__What you should do__. Only certain lines below are wanted: those starting at the line containing "g.setIndex(idx);" and ending at the line containing "add(pipe, 'lowerCollar', turned(collar.map(([x, r])", both included, each retyped exactly.

__Extracted information__.
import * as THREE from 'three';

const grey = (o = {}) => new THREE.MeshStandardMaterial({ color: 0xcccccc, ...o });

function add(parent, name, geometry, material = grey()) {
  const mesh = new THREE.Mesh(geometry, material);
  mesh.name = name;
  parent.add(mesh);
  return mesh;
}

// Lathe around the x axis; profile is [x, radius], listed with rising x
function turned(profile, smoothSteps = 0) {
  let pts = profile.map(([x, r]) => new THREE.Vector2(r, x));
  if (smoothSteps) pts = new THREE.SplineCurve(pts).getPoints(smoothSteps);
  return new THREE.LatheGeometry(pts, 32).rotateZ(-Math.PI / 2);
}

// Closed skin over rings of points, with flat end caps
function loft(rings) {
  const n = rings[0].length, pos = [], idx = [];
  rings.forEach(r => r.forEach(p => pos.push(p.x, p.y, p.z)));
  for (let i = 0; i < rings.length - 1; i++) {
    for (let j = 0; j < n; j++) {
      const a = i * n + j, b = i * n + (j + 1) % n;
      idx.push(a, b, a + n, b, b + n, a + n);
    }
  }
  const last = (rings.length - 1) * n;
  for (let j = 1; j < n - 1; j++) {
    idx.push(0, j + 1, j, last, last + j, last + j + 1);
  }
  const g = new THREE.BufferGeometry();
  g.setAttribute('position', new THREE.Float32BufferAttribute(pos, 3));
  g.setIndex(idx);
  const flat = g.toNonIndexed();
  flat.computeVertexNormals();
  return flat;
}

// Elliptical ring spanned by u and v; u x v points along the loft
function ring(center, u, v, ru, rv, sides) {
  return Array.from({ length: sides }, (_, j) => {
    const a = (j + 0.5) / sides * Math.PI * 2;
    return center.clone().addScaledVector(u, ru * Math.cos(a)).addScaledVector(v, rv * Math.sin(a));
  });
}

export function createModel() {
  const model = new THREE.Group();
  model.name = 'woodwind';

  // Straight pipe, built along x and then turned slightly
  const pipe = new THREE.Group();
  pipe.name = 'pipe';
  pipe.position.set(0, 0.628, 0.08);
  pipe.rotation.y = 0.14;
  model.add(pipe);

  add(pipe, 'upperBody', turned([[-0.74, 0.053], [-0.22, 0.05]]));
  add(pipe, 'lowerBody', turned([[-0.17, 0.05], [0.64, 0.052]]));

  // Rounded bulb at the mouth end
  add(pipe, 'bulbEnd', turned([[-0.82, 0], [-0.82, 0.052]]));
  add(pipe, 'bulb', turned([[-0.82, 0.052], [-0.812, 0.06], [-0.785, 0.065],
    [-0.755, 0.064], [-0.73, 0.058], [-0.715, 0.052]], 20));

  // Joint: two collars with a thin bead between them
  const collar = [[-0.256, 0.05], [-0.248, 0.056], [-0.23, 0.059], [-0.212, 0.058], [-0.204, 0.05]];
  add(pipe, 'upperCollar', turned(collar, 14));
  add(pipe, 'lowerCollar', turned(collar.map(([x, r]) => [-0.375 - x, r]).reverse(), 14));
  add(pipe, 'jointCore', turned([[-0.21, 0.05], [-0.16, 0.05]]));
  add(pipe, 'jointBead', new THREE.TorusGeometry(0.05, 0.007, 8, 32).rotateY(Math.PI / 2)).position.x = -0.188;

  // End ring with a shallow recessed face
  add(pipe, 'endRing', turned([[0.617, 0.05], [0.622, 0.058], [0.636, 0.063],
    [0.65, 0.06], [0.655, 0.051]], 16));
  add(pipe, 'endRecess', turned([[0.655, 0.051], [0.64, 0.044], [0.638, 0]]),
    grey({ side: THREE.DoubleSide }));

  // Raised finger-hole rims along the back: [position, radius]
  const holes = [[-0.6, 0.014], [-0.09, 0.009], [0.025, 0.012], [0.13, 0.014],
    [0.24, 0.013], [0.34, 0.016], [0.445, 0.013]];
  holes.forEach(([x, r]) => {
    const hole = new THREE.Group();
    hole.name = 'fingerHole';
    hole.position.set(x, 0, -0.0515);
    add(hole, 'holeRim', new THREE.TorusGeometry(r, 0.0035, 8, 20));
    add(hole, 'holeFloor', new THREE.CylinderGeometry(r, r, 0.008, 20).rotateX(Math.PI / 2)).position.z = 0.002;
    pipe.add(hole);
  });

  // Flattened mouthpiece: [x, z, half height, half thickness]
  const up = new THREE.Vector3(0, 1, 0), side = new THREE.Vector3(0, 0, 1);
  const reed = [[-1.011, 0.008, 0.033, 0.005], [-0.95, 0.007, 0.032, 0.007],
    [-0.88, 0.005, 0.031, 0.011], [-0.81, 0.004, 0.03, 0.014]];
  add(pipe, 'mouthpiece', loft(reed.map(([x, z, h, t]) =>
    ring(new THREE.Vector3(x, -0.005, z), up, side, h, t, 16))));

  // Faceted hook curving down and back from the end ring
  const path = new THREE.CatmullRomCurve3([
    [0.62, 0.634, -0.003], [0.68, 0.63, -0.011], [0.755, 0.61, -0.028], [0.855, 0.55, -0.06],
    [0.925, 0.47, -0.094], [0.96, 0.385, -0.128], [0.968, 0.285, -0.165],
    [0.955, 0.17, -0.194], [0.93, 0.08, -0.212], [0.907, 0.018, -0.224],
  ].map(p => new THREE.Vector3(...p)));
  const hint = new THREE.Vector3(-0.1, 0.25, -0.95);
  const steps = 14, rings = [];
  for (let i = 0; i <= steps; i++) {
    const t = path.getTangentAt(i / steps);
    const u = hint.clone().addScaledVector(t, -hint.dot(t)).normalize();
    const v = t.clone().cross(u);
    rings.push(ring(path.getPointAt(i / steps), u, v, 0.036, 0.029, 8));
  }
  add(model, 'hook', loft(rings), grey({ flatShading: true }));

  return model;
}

__Response to the task__.
  g.setIndex(idx);
  const flat = g.toNonIndexed();
  flat.computeVertexNormals();
  return flat;
}

// Elliptical ring spanned by u and v; u x v points along the loft
function ring(center, u, v, ru, rv, sides) {
  return Array.from({ length: sides }, (_, j) => {
    const a = (j + 0.5) / sides * Math.PI * 2;
    return center.clone().addScaledVector(u, ru * Math.cos(a)).addScaledVector(v, rv * Math.sin(a));
  });
}

export function createModel() {
  const model = new THREE.Group();
  model.name = 'woodwind';

  // Straight pipe, built along x and then turned slightly
  const pipe = new THREE.Group();
  pipe.name = 'pipe';
  pipe.position.set(0, 0.628, 0.08);
  pipe.rotation.y = 0.14;
  model.add(pipe);

  add(pipe, 'upperBody', turned([[-0.74, 0.053], [-0.22, 0.05]]));
  add(pipe, 'lowerBody', turned([[-0.17, 0.05], [0.64, 0.052]]));

  // Rounded bulb at the mouth end
  add(pipe, 'bulbEnd', turned([[-0.82, 0], [-0.82, 0.052]]));
  add(pipe, 'bulb', turned([[-0.82, 0.052], [-0.812, 0.06], [-0.785, 0.065],
    [-0.755, 0.064], [-0.73, 0.058], [-0.715, 0.052]], 20));

  // Joint: two collars with a thin bead between them
  const collar = [[-0.256, 0.05], [-0.248, 0.056], [-0.23, 0.059], [-0.212, 0.058], [-0.204, 0.05]];
  add(pipe, 'upperCollar', turned(collar, 14));
  add(pipe, 'lowerCollar', turned(collar.map(([x, r]) => [-0.375 - x, r]).reverse(), 14));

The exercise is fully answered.